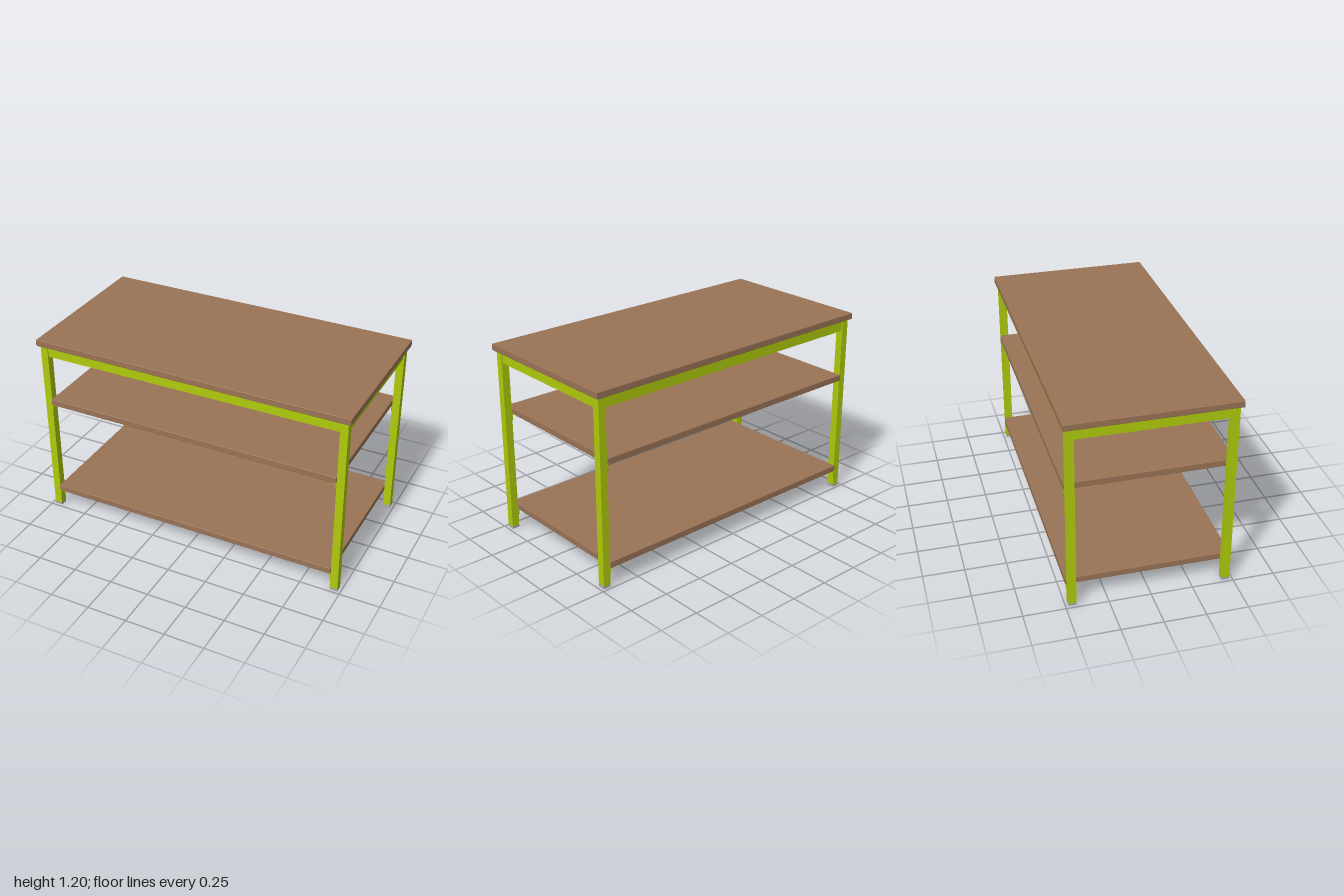
import * as THREE from 'three';
import { RoundedBoxGeometry } from 'three/addons/geometries/RoundedBoxGeometry.js';

export function createModel() {
  const model = new THREE.Group();
  model.name = 'workbench';
  const make = (name, color) => {
    const m = new THREE.MeshStandardMaterial({ color });
    m.name = name;
    return m;
  };
  const wood = make('brown wood', 0x9a7456);
  const green = make('green paint', 0xb0cb0c);
  const grey = make('grey plastic', 0xaaaaaa);

  const add = (name, geometry, material, x, y, z, parent = model) => {
    const mesh = new THREE.Mesh(geometry, material);
    mesh.name = name;
    mesh.position.set(x, y, z);
    parent.add(mesh);
    return mesh;
  };
  const box = (name, size, material, x, y, z, parent) =>
    add(name, new THREE.BoxGeometry(...size), material, x, y, z, parent);

  // Boards with slightly softened edges
  const board = (name, w, d, y) =>
    add(name, new RoundedBoxGeometry(w, 0.04, d, 1, 0.004), wood, 0, y, 0);
  board('worktop', 2, 1, 1.18);
  board('middleShelf', 1.866, 0.98, 0.78);
  board('lowerShelf', 1.866, 0.98, 0.14);

  const legX = 0.957, legZ = 0.459, legW = 0.047;

  // Angle bracket: round-ended wall plate and round-ended shelf plate
  const plateShape = new THREE.Shape();
  plateShape.moveTo(-0.026, 0);
  plateShape.lineTo(-0.026, -0.024);
  plateShape.absarc(0, -0.024, 0.026, Math.PI, Math.PI * 2, false);
  plateShape.lineTo(0.026, 0);
  plateShape.closePath();
  const plate = new THREE.ExtrudeGeometry(plateShape, {
    depth: 0.005, bevelEnabled: false, curveSegments: 8,
  });
  const bracket = (x, y, z) => {
    const group = new THREE.Group();
    group.name = 'shelfBracket';
    group.position.set(x, y, z);
    group.rotation.y = x > 0 ? -Math.PI / 2 : Math.PI / 2;
    add('wallPlate', plate, green, 0, 0, 0, group);
    add('shelfPlate', plate, green, 0, 0, 0, group).rotation.x = -Math.PI / 2;
    group.children[1].position.y = -0.005;
    model.add(group);
  };

  // Legs with feet and brackets at the four corners
  for (const sx of [-1, 1]) {
    for (const sz of [-1, 1]) {
      box('leg', [legW, 1.144, legW], green, sx * legX, 0.588, sz * legZ);
      box('foot', [legW, 0.016, legW], grey, sx * legX, 0.008, sz * legZ);
      for (const y of [0.76, 0.12]) bracket(sx * 0.9335, y, sz * legZ);
    }
  }

  // Rails under the worktop
  for (const s of [-1, 1]) {
    box('longRail', [1.867, 0.064, 0.032], green, 0, 1.122, s * legZ);
    box('sideRail', [0.032, 0.064, 0.871], green, s * legX, 1.122, 0);
  }

  // The shelf plates extend inwards beneath the boards
  model.traverse((o) => {
    if (o.name === 'shelfPlate') o.rotation.x = -Math.PI / 2;
  });
  model.traverse((o) => {
    if (o.name === 'shelfPlate') o.scale.set(1, -1, 1);
  });
  // Turn mirrored plates back into properly wound ones
  model.traverse((o) => {
    if (o.name === 'shelfPlate') {
      o.scale.set(1, 1, 1);
      o.rotation.x = -Math.PI / 2;
      o.position.y = -0.005;
    }
  });
  return model;
}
※
Repeat the data verbatim, excluding all pictures.

import * as THREE from 'three';
import { RoundedBoxGeometry } from 'three/addons/geometries/RoundedBoxGeometry.js';

export function createModel() {
  const model = new THREE.Group();
  model.name = 'workbench';
  const make = (name, color) => {
    const m = new THREE.MeshStandardMaterial({ color });
    m.name = name;
    return m;
  };
  const wood = make('brown wood', 0x9a7456);
  const green = make('green paint', 0xb0cb0c);
  const grey = make('grey plastic', 0xaaaaaa);

  const add = (name, geometry, material, x, y, z, parent = model) => {
    const mesh = new THREE.Mesh(geometry, material);
    mesh.name = name;
    mesh.position.set(x, y, z);
    parent.add(mesh);
    return mesh;
  };
  const box = (name, size, material, x, y, z, parent) =>
    add(name, new THREE.BoxGeometry(...size), material, x, y, z, parent);

  // Boards with slightly softened edges
  const board = (name, w, d, y) =>
    add(name, new RoundedBoxGeometry(w, 0.04, d, 1, 0.004), wood, 0, y, 0);
  board('worktop', 2, 1, 1.18);
  board('middleShelf', 1.866, 0.98, 0.78);
  board('lowerShelf', 1.866, 0.98, 0.14);

  const legX = 0.957, legZ = 0.459, legW = 0.047;

  // Angle bracket: round-ended wall plate and round-ended shelf plate
  const plateShape = new THREE.Shape();
  plateShape.moveTo(-0.026, 0);
  plateShape.lineTo(-0.026, -0.024);
  plateShape.absarc(0, -0.024, 0.026, Math.PI, Math.PI * 2, false);
  plateShape.lineTo(0.026, 0);
  plateShape.closePath();
  const plate = new THREE.ExtrudeGeometry(plateShape, {
    depth: 0.005, bevelEnabled: false, curveSegments: 8,
  });
  const bracket = (x, y, z) => {
    const group = new THREE.Group();
    group.name = 'shelfBracket';
    group.position.set(x, y, z);
    group.rotation.y = x > 0 ? -Math.PI / 2 : Math.PI / 2;
    add('wallPlate', plate, green, 0, 0, 0, group);
    add('shelfPlate', plate, green, 0, 0, 0, group).rotation.x = -Math.PI / 2;
    group.children[1].position.y = -0.005;
    model.add(group);
  };

  // Legs with feet and brackets at the four corners
  for (const sx of [-1, 1]) {
    for (const sz of [-1, 1]) {
      box('leg', [legW, 1.144, legW], green, sx * legX, 0.588, sz * legZ);
      box('foot', [legW, 0.016, legW], grey, sx * legX, 0.008, sz * legZ);
      for (const y of [0.76, 0.12]) bracket(sx * 0.9335, y, sz * legZ);
    }
  }

  // Rails under the worktop
  for (const s of [-1, 1]) {
    box('longRail', [1.867, 0.064, 0.032], green, 0, 1.122, s * legZ);
    box('sideRail', [0.032, 0.064, 0.871], green, s * legX, 1.122, 0);
  }

  // The shelf plates extend inwards beneath the boards
  model.traverse((o) => {
    if (o.name === 'shelfPlate') o.rotation.x = -Math.PI / 2;
  });
  model.traverse((o) => {
    if (o.name === 'shelfPlate') o.scale.set(1, -1, 1);
  });
  // Turn mirrored plates back into properly wound ones
  model.traverse((o) => {
    if (o.name === 'shelfPlate') {
      o.scale.set(1, 1, 1);
      o.rotation.x = -Math.PI / 2;
      o.position.y = -0.005;
    }
  });
  return model;
}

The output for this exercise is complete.